Library Header Image
LSE Research Online LSE Library Services

Principles of justice in health care rationing

Cookson, Richard and Dolan, Paul (2000) Principles of justice in health care rationing. Journal of Medical Ethics, 26 (5). pp. 323-329. ISSN 0306-6800

Full text not available from this repository.
Identification Number: 10.1136/jme.26.5.323

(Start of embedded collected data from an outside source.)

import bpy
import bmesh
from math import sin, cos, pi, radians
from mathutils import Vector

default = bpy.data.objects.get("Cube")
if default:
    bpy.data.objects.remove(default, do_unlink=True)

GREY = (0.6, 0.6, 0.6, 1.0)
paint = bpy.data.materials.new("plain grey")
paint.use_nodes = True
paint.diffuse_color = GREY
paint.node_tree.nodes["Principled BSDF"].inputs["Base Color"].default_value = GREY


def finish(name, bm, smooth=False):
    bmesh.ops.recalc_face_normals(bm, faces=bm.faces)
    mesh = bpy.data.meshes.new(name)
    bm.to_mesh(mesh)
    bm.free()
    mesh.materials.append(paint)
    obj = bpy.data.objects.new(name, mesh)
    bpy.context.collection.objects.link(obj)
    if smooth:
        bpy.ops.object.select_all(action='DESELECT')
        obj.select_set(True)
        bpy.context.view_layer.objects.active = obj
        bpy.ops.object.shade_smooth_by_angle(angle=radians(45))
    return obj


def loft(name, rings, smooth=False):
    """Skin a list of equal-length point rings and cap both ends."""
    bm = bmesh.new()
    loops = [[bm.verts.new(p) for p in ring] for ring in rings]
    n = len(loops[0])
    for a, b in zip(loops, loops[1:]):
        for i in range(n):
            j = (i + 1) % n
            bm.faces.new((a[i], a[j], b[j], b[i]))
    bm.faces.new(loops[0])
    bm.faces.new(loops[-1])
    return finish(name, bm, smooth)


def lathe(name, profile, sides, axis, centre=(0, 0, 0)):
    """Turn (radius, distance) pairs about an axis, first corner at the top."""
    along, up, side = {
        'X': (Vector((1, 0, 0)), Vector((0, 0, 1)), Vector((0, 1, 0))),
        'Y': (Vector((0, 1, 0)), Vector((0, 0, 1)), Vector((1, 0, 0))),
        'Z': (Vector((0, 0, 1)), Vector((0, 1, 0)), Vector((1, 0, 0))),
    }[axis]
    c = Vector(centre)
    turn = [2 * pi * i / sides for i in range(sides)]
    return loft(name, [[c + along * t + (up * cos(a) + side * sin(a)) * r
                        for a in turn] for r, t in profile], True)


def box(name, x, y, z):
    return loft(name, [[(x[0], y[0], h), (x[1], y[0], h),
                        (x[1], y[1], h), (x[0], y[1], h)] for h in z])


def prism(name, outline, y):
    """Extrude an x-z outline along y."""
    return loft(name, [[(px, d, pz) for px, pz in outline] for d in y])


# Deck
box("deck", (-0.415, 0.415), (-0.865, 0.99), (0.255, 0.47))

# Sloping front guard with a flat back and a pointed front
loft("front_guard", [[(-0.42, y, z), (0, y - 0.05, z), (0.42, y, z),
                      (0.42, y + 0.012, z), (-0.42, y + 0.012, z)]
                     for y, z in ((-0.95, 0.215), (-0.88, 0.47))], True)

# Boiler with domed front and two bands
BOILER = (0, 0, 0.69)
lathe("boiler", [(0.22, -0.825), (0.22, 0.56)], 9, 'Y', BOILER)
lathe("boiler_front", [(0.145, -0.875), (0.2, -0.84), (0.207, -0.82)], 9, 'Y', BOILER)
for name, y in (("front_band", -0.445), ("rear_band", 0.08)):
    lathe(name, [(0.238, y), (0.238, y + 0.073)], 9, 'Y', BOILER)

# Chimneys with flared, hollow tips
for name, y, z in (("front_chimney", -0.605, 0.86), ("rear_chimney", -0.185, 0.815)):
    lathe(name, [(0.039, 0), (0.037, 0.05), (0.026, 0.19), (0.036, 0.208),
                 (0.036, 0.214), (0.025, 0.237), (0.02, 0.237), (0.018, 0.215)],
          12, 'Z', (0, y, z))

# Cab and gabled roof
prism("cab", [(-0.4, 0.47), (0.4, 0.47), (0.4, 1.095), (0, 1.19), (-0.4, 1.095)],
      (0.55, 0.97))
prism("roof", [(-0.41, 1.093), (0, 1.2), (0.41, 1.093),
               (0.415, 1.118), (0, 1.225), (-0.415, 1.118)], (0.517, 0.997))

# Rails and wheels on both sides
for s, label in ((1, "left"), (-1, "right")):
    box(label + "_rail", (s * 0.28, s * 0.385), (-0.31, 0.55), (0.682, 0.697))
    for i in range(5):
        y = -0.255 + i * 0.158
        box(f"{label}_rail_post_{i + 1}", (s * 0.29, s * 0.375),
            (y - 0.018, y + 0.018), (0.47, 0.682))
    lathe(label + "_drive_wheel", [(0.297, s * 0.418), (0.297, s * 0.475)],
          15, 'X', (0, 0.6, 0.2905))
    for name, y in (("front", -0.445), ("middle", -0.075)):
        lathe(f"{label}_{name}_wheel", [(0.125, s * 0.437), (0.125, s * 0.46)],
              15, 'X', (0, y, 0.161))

This paper compares and contrasts three different substantive (as opposed to procedural) principles of justice for making health care priority-setting or “rationing” decisions: need principles, maximising principles and egalitarian principles. The principles are compared by tracing out their implications for a hypothetical rationing decision involving four identified patients. This decision has been the subject of an empirical study of public opinion based on small-group discussions, which found that the public seem to support a pluralistic combination of all three kinds of rationing principle. In conclusion, it is suggested that there is room for further work by philosophers and others on the development of a coherent and pluralistic theory of health care rationing which accords with public opinions.

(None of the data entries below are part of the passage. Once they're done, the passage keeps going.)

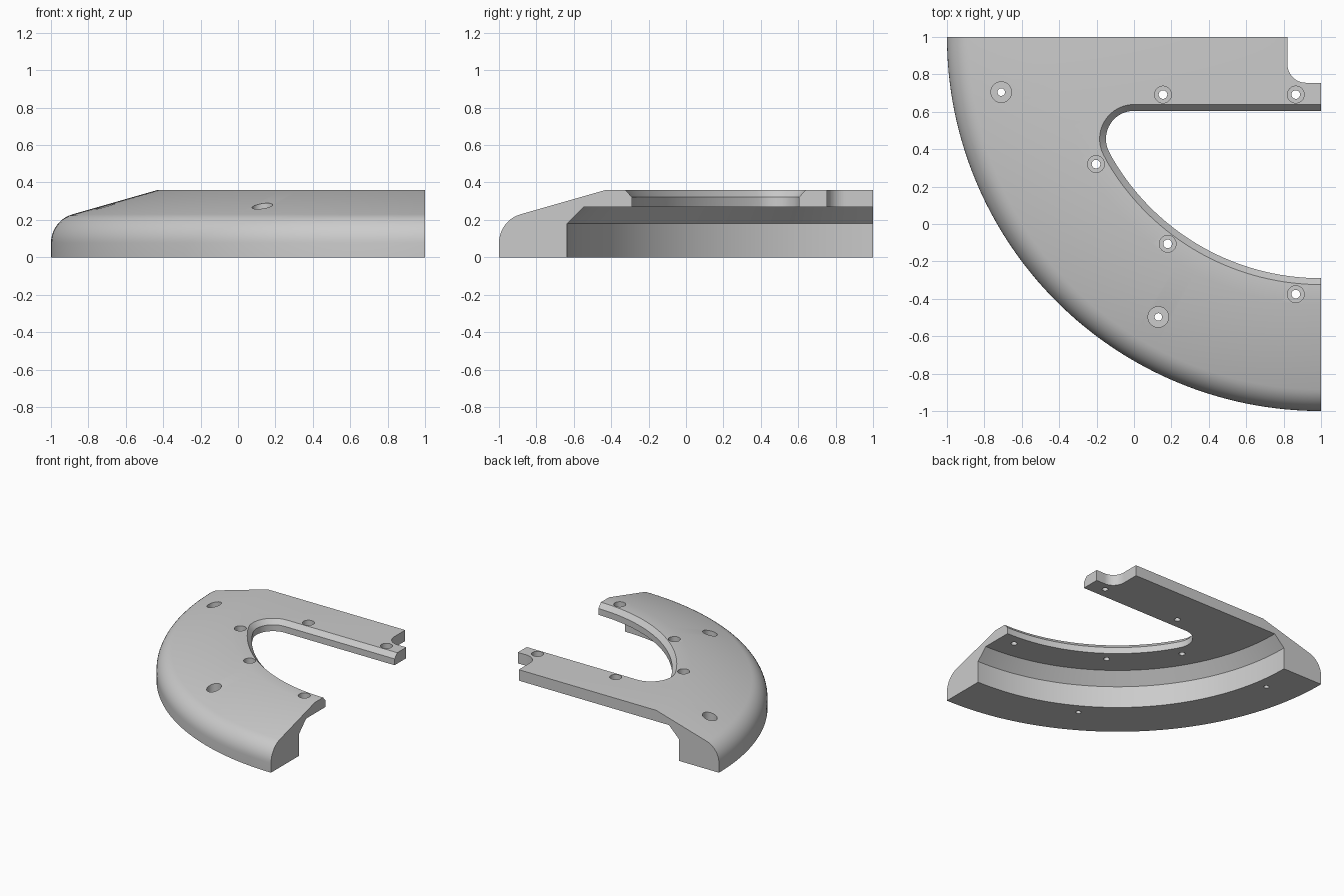
import bpy, bmesh, math
from mathutils import Vector

if "Cube" in bpy.data.objects:
    bpy.data.objects.remove(bpy.data.objects["Cube"])

CX, CY = 1.0, 1.0  # axis of the quarter ring

grey = bpy.data.materials.new("light grey")
grey.diffuse_color = (0.6, 0.6, 0.6, 1)
grey.use_nodes = True
grey.node_tree.nodes["Principled BSDF"].inputs["Base Color"].default_value = grey.diffuse_color


def make_object(name, bm):
    bmesh.ops.remove_doubles(bm, verts=bm.verts, dist=1e-5)
    bmesh.ops.recalc_face_normals(bm, faces=bm.faces)
    mesh = bpy.data.meshes.new(name)
    bm.to_mesh(mesh)
    bm.free()
    mesh.materials.append(grey)
    obj = bpy.data.objects.new(name, mesh)
    bpy.context.collection.objects.link(obj)
    return obj


def skin(name, loops):
    """Closed solid through a stack of matching closed loops."""
    bm = bmesh.new()
    rings = [[bm.verts.new(p) for p in loop] for loop in loops]
    n = len(rings[0])
    for a, b in zip(rings, rings[1:]):
        for i in range(n):
            j = (i + 1) % n
            bm.faces.new((a[i], a[j], b[j], b[i]))
    bm.faces.new(rings[0])
    bm.faces.new(rings[-1])
    return make_object(name, bm)


def arc(x, y, r, a0, a1, n):
    return [(x + r * math.cos(math.radians(a0 + (a1 - a0) * i / n)),
             y + r * math.sin(math.radians(a0 + (a1 - a0) * i / n))) for i in range(n + 1)]


def at(points, z):
    return [(x, y, z) for x, y in points]


def cut(target, cutter):
    cutter.hide_render = True
    mod = target.modifiers.new("cut", 'BOOLEAN')
    mod.operation = 'DIFFERENCE'
    mod.solver = 'EXACT'
    mod.object = cutter
    bpy.context.view_layer.objects.active = target
    bpy.ops.object.modifier_apply(modifier=mod.name)
    bpy.data.objects.remove(cutter)


# Quarter-turn body: thin plate, deep outer ring, rounded shoulder
R = 0.159
profile = [(0, 0.27), (1.545, 0.27), (1.635, 0.18), (1.635, 0), (2, 0)]
profile += arc(2 - R, 0.077, R, 0, 74, 10)
profile += [(1.43, 0.36), (0, 0.36)]
STEPS = 64
sections = []
for i in range(STEPS + 1):
    a = math.radians(180 + 90 * i / STEPS)
    sections.append([(CX + r * math.cos(a), CY + r * math.sin(a), z) for r, z in profile])
bm = bmesh.new()
rings = [[bm.verts.new(p) for p in s] for s in sections]
n = len(profile)
for a, b in zip(rings, rings[1:]):
    for i in range(n - 1):  # the edge on the axis needs no face
        bm.faces.new((a[i], a[i + 1], b[i + 1], b[i]))
bm.faces.new(rings[0])
bm.faces.new(rings[-1])
body = make_object("ring_segment", bm)


# Teardrop opening with a chamfered upper rim
def opening(d):
    pts = [(1.25, 0.605 + d)]
    pts += arc(0, 0.455, 0.15 + d, 90, 208.6, 20)
    pts += arc(CX, CY, 1.29 + d, 208.6, 281, 48)[1:]
    return pts


cut(body, skin("opening_cutter", [at(opening(0), 0.1), at(opening(0), 0.322),
                                  at(opening(0.034), 0.36), at(opening(0.034), 0.5)]))

# Corner notch with a rounded inside corner
notch = [(1.2, 0.755), (1.2, 1.2), (0.82, 1.2)] + arc(0.92, 0.855, 0.1, 180, 270, 12)
cut(body, skin("notch_cutter", [at(notch, 0.1), at(notch, 0.5)]))


# Counterbored screw holes
def screw_hole(x, y, head, shank, floor):
    small = arc(x, y, shank, 0, 352.5, 47)
    large = arc(x, y, head, 0, 352.5, 47)
    cut(body, skin("screw_cutter", [at(small, -0.1), at(small, floor),
                                    at(large, floor), at(large, 0.5)]))


for x, y in [(0.155, 0.692), (0.865, 0.692), (-0.203, 0.32), (0.18, -0.106), (0.865, -0.375)]:
    screw_hole(x, y, 0.045, 0.023, 0.315)
for x, y in [(-0.71, 0.705), (0.13, -0.497)]:
    screw_hole(x, y, 0.055, 0.02, 0.18)

# Smooth curved faces, keep creases sharp
bpy.ops.object.select_all(action='DESELECT')
body.select_set(True)
bpy.context.view_layer.objects.active = body
bpy.ops.object.shade_smooth_by_angle(angle=math.radians(30))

Item Type: Article
Official URL:
Additional Information: © 2000 by the BMJ Publishing Group Ltd & Institute of Medical Ethics.
Divisions: Social Policy
Subjects: R Medicine > RA Public aspects of medicine
Date Deposited: 02 Mar 2011 16:39
Last Modified: 20 Oct 2021 00:41

Actions (login required)

View Item View Item